Dataset entries:
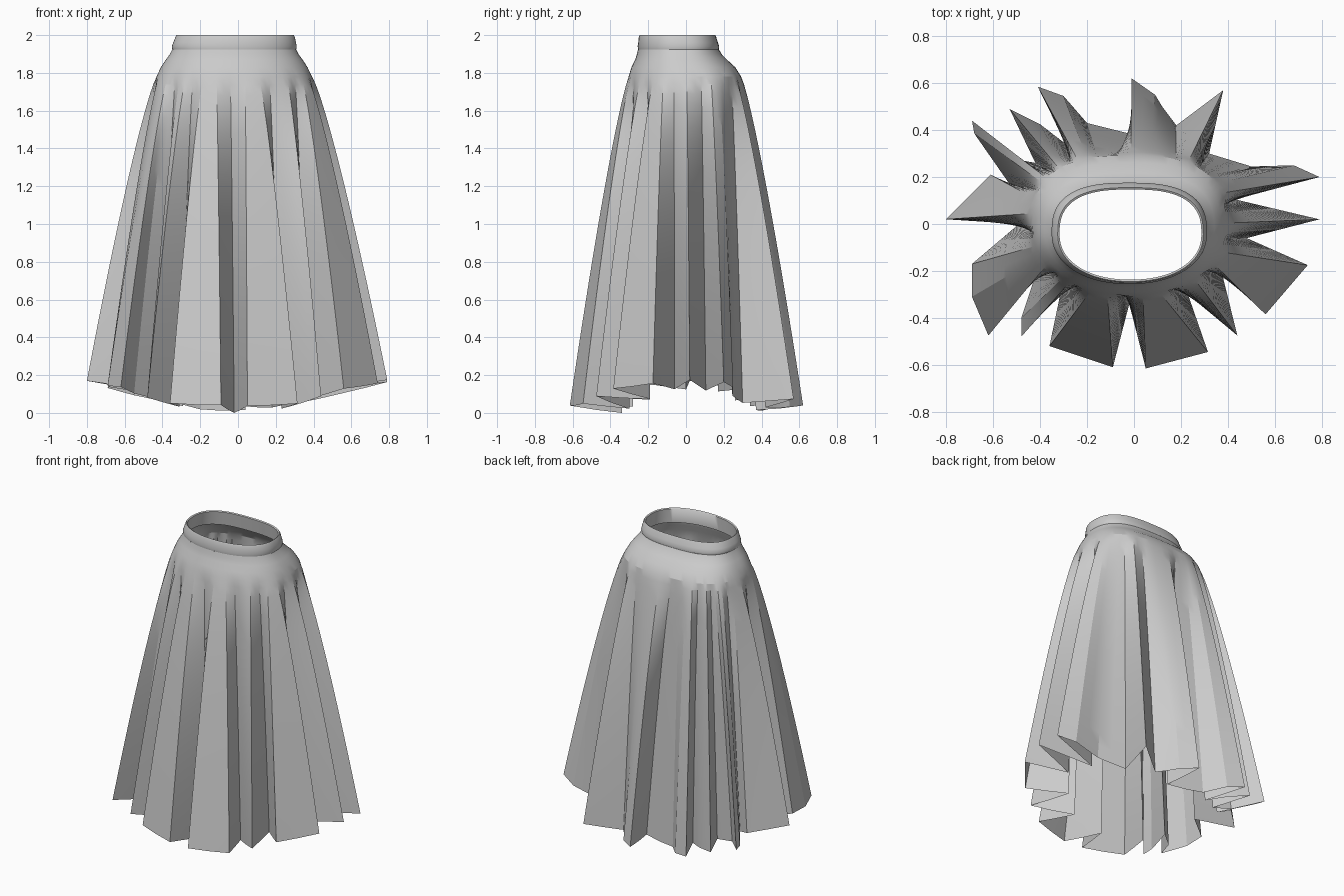
import bpy, bmesh, math

if "Cube" in bpy.data.objects:
    bpy.data.objects.remove(bpy.data.objects["Cube"])

# Hem outline seen from above, counter-clockwise: peaks and valleys of the pleats
HEM = [(.79, .02), (.43, .105), (.79, .20), (.68, .25), (.50, .245), (.32, .30),
       (.38, .57), (.18, .42), (.12, .50), (.09, .55), (-.01, .62), (.04, .37),
       (-.20, .43), (-.30, .545), (-.41, .585), (-.29, .34), (-.40, .425),
       (-.53, .49), (-.42, .26), (-.55, .285), (-.69, .44), (-.68, .385),
       (-.53, .17), (-.61, .21), (-.80, .02), (-.49, 0), (-.69, -.17),
       (-.69, -.31), (-.62, -.475), (-.55, -.32), (-.41, -.19), (-.48, -.40),
       (-.48, -.48), (-.31, -.28), (-.36, -.52), (-.09, -.61), (-.02, -.34),
       (.05, -.615), (.315, -.545), (.23, -.30), (.35, -.40), (.44, -.475),
       (.37, -.19), (.56, -.385), (.74, -.175), (.48, -.06)]

# Upper rings: z, centre x, radius x, centre y, radius y
YOKE = [(1.925, -.02, .328, -.04, .214), (1.90, -.02, .340, -.036, .224),
        (1.87, -.02, .362, -.026, .243), (1.83, -.02, .388, -.014, .275),
        (1.78, -.02, .412, -.006, .298)]
BAND = [(1.90, -.02, .315, -.04, .20), (1.995, -.015, .302, -.045, .192),
        (2.0, -.015, .310, -.045, .20), (1.99, -.015, .316, -.045, .205),
        (1.96, -.018, .325, -.042, .211), (1.94, -.02, .331, -.04, .216),
        (1.925, -.02, .328, -.04, .214)]


def ring_point(ring, a):
    # Rounded oval, flatter at the back than at the front
    z, cx, rx, cy, ry = ring
    c, s = math.cos(a), math.sin(a)
    e = 2 / 2.7 if s > 0 else 2 / 2.15
    return (cx + rx * math.copysign(abs(c) ** e, c),
            cy + ry * math.copysign(abs(s) ** e, s), z)


def loft(name, rows, angle):
    bm = bmesh.new()
    grid = [[bm.verts.new(p) for p in row] for row in rows]
    for r0, r1 in zip(grid, grid[1:]):
        n = len(r0)
        for i in range(n):
            j = (i + 1) % n
            bm.faces.new((r0[i], r1[i], r1[j], r0[j]))
    me = bpy.data.meshes.new(name)
    bm.to_mesh(me)
    bm.free()
    ob = bpy.data.objects.new(name, me)
    bpy.context.collection.objects.link(ob)
    bpy.ops.object.select_all(action='DESELECT')
    bpy.context.view_layer.objects.active = ob
    ob.select_set(True)
    bpy.ops.object.shade_smooth_by_angle(angle=math.radians(angle))
    return ob


# Hip angle of every pleat line, smoothed so the lines fan out in order
n = len(HEM)
ang = []
for x, y in HEM:
    a = math.atan2(y / .30, x / .41)
    while ang and a < ang[-1] - math.pi:
        a += 2 * math.pi
    ang.append(a)
for _ in range(2):
    ang = [sum(ang[(i + k) % n] + 2 * math.pi * ((i + k) // n)
               for k in range(-2, 3)) / 5 for i in range(n)]

# Split each pleat face in two
hem, fan = [], []
for i in range(n):
    (x0, y0), (x1, y1) = HEM[i], HEM[(i + 1) % n]
    a0, a1 = ang[i], ang[(i + 1) % n] + (2 * math.pi if i == n - 1 else 0)
    for f in (0, .5):
        hem.append((x0 + (x1 - x0) * f, y0 + (y1 - y0) * f))
        fan.append(a0 + (a1 - a0) * f)

# Skirt: smooth yoke, then pleats running down to the hem
rows = [[ring_point(r, a) for a in fan] for r in YOKE]
hip = rows[-1]
STEPS = 22
for k in range(1, STEPS + 1):
    t = (k / STEPS) ** 1.2
    f = t ** .82
    row = []
    for (hx, hy, hz), (x, y), a in zip(hip, hem, fan):
        d = math.hypot(x - hx, y - hy)
        foot = max(0, .125 * math.cos(a) ** 2 + .15 * d - .01)
        row.append((hx + (x - hx) * f, hy + (y - hy) * f, hz + (foot - hz) * t))
    rows.append(row)
loft("pleated_skirt", rows, 18)

# Waistband with a turned-in rim
circle = [2 * math.pi * i / 72 for i in range(72)]
loft("waistband", [[ring_point(r, a) for a in circle] for r in BAND], 60)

Required work: Reproduce word for word the material above, beginning with the line that contains "a += 2 * math.pi" and ending with the line that contains "a0, a1 = ang[i], ang[(i".

Reply:
        a += 2 * math.pi
    ang.append(a)
for _ in range(2):
    ang = [sum(ang[(i + k) % n] + 2 * math.pi * ((i + k) // n)
               for k in range(-2, 3)) / 5 for i in range(n)]

# Split each pleat face in two
hem, fan = [], []
for i in range(n):
    (x0, y0), (x1, y1) = HEM[i], HEM[(i + 1) % n]
    a0, a1 = ang[i], ang[(i + 1) % n] + (2 * math.pi if i == n - 1 else 0)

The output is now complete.